Everybody wants to know about the next Apple (NASDAQ:AAPL) iPhone. While smartphones have quickly been trending toward commodity status, Apple has historically been very good at commanding the lion's share of the profits in these types of markets, even if its market share doesn't necessarily tell an equally encouraging story. However, with the imminent launch of the next generation iPhones, it looks as though Apple could gain share and grow profitability.
KGI Securities says two iPhones coming this year
According to Ming Chi Kuo from KGI Securities (this individual has a great track record in predicting future Apple product details and launch timeframes), there are two next generation high-end iPhones hitting the market this year -- a 4.7" mainstream device and a 5.5" higher-end iPhone "phablet." Now, these screen sizes have been rumored for quite some time, but thanks to Kuo, we now have some pretty interesting -- albeit not entirely unexpected -- details to work with.
The iPhone 6 4.7" -- an interesting balancing act
According to Kuo, the iPhone 6 4.7" -- the mainstream high-volume successor to the iPhone 5s -- should sport the following:
- 4.7", 1334x750 display
- 1GB of RAM
- A8 processor
- Touch ID
- Narrower bezel than iPhone 5s
- 6.5-7.0 millimeters thick
These details aren't entirely unexpected given that it's a fairly natural progression/enhancement of the prior generation iPhone. An interesting detail, though, is that Kuo believes that this phone will sport only 1GB of RAM, rather than an upgrade to 2GB. Of course, iOS is extremely efficient, which has allowed current generation iPhones to provide a smooth experience with just 1GB of RAM.
That said, Anandtech noted that the iPhone 5s and iPad Air ran into a few nagging, but not deal-breaking, issues due to insufficient system memory, so a move to 2GB still seems possible barring a dramatic enhancement to iOS 8's memory management system. Another 1GB of RAM would add cost, though, so if Apple is able to R&D its way out of a significant bump to the cost of goods sold, then itwill likely do so.
The iPhone 6 5.5" – the big guns
Samsung's (NASDAQOTH:SSNLF) Galaxy Note 3 is a big, immensely popular phone that sports a beastly 5.7" display. Indeed, much to Samsung's credit, the large-screened Galaxy Note series has really been a commercial success, as customers seek to do even more "PC-like" functionality on their phones. Apple, likely realizing the market share gain opportunity in releasing a larger iPhone, is apparently set to launch a 5.5" iPhone in Q4, with mostly the same specifications, the main difference being a 1920x1080 5.5" screen, according to Kuo.

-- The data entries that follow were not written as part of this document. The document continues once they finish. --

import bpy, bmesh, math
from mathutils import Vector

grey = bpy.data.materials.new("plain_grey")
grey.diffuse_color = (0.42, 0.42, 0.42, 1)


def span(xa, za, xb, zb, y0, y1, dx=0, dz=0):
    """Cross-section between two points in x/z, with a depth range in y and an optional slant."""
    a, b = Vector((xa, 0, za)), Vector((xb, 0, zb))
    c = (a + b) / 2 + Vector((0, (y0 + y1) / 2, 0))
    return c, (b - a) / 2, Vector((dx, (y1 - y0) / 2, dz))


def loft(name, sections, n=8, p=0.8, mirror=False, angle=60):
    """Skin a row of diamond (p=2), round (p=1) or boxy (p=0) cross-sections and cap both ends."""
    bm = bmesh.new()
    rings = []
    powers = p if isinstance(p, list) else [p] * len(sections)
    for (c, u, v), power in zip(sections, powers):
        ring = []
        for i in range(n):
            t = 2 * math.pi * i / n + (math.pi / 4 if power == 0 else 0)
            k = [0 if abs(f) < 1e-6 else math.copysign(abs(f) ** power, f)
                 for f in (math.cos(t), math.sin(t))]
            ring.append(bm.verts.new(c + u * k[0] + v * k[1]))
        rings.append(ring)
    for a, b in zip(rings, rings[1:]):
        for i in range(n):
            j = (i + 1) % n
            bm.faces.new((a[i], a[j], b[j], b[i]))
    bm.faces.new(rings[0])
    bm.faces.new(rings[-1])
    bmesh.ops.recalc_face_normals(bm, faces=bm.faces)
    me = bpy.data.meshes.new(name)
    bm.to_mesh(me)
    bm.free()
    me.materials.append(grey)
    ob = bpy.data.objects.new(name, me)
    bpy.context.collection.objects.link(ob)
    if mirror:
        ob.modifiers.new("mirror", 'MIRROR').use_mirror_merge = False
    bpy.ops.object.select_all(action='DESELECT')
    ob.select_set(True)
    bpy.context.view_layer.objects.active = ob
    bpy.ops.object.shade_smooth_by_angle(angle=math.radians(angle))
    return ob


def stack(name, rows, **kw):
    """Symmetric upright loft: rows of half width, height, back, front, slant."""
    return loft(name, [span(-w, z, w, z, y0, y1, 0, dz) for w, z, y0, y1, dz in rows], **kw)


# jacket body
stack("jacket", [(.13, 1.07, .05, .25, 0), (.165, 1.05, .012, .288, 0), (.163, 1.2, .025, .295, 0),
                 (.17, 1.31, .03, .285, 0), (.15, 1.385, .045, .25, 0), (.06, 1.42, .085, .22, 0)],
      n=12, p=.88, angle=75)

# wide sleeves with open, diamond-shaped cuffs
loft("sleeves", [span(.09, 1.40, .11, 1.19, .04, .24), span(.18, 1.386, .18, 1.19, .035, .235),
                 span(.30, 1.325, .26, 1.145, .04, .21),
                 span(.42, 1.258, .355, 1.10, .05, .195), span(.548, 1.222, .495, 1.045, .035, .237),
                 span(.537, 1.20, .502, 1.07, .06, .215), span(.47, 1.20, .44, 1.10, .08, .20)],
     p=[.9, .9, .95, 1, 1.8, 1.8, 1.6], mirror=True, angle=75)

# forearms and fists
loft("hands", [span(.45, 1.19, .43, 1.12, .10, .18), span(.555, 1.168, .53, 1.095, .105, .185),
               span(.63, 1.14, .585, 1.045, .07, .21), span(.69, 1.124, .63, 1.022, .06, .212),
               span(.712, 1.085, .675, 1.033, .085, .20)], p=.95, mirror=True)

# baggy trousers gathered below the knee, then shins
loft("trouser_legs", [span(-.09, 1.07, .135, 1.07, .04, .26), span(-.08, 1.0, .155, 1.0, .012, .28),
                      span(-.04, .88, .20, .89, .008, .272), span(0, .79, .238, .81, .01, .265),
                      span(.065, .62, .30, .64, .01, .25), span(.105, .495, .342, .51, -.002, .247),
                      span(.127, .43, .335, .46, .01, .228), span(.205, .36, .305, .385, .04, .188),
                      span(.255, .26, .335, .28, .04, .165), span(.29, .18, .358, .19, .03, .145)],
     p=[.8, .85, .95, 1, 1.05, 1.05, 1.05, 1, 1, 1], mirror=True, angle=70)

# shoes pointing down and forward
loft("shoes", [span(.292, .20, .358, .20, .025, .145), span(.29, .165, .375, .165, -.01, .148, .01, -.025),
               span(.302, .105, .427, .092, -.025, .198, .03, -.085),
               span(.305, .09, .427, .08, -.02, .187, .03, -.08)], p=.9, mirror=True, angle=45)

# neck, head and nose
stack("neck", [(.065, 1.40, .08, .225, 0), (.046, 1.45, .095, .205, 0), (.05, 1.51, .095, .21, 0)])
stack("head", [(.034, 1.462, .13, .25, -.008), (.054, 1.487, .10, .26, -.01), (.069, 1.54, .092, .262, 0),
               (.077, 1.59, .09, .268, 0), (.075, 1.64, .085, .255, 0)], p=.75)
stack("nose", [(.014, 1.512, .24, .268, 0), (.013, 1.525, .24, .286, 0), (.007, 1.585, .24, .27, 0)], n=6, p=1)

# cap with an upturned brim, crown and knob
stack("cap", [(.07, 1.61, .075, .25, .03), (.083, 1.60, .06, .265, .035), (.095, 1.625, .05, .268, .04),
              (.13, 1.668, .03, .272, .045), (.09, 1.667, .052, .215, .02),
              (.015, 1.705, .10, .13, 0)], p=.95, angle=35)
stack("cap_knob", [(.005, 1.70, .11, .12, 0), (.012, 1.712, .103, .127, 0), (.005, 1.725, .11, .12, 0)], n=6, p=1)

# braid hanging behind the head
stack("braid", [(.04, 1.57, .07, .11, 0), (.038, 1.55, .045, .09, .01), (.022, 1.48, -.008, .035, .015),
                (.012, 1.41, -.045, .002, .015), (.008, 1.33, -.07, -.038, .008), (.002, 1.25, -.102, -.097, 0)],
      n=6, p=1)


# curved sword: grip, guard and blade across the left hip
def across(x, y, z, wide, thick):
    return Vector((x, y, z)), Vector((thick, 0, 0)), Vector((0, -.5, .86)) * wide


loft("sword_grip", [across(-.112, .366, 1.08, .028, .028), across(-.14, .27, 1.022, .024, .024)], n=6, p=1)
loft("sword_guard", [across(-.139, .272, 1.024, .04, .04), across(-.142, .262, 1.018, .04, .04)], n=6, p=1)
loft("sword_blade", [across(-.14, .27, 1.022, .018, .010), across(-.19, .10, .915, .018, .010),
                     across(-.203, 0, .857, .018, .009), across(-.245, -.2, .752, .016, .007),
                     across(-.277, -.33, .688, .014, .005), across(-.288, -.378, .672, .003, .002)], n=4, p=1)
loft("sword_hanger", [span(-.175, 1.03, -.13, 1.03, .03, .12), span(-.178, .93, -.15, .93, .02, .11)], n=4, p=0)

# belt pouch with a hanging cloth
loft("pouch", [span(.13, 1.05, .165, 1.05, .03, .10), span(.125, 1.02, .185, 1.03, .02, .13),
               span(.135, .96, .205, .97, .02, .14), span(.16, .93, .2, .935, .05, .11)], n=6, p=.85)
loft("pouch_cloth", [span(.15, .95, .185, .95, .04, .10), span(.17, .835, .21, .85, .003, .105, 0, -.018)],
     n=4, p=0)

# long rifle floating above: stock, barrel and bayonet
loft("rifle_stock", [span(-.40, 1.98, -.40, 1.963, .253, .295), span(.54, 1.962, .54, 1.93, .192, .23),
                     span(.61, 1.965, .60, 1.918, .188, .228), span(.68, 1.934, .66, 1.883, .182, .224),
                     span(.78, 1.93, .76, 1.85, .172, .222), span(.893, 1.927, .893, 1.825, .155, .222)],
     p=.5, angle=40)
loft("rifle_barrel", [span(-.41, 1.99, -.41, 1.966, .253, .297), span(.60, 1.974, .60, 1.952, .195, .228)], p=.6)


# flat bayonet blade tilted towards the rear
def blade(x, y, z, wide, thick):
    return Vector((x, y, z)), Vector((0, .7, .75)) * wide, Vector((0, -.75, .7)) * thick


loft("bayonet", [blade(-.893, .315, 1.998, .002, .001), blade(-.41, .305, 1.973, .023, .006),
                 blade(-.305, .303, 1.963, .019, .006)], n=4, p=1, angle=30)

This device is likely to be priced at $299 on-contract for the base 16GB model, with $100 increases thereafter for each storage tier up to 64GB. According to Kuo, this will be a fairly limited volume model in 2014, and further suggests that only the 64GB model will sport a sapphire-cover on the display. It'll be interesting to see what the price of such a device would be both on-contract and unlocked.
Foolish bottom line
It's going to be a little rough sailing for Apple until the new products hit the market in full force, but when they do, Apple could supercharge revenue growth and return to net income growth. Of course, nothing is guaranteed, but if there's any company that knows what its customers want and is able to craft products to drive insatiable demand at a good cost structure, it's Apple.
The iPhone 6 may be big, but this could be far bigger
Apple growing its existing product categories is nice, but just wait until you see this. Apple's engineers are hard at work at getting this device just right, and an ABI Research report predicts 485 million of them could be sold during the next decade. But why wait? You can invest in it right now... for just a fraction of the price of AAPL stock. Click here to get the details.
Ashraf Eassa has no position in any stocks mentioned. The Motley Fool recommends Apple. The Motley Fool owns shares of Apple. Try any of our Foolish newsletter services free for 30 days. We Fools may not all hold the same opinions, but we all believe that considering a diverse range of insights makes us better investors. The Motley Fool has a disclosure policy.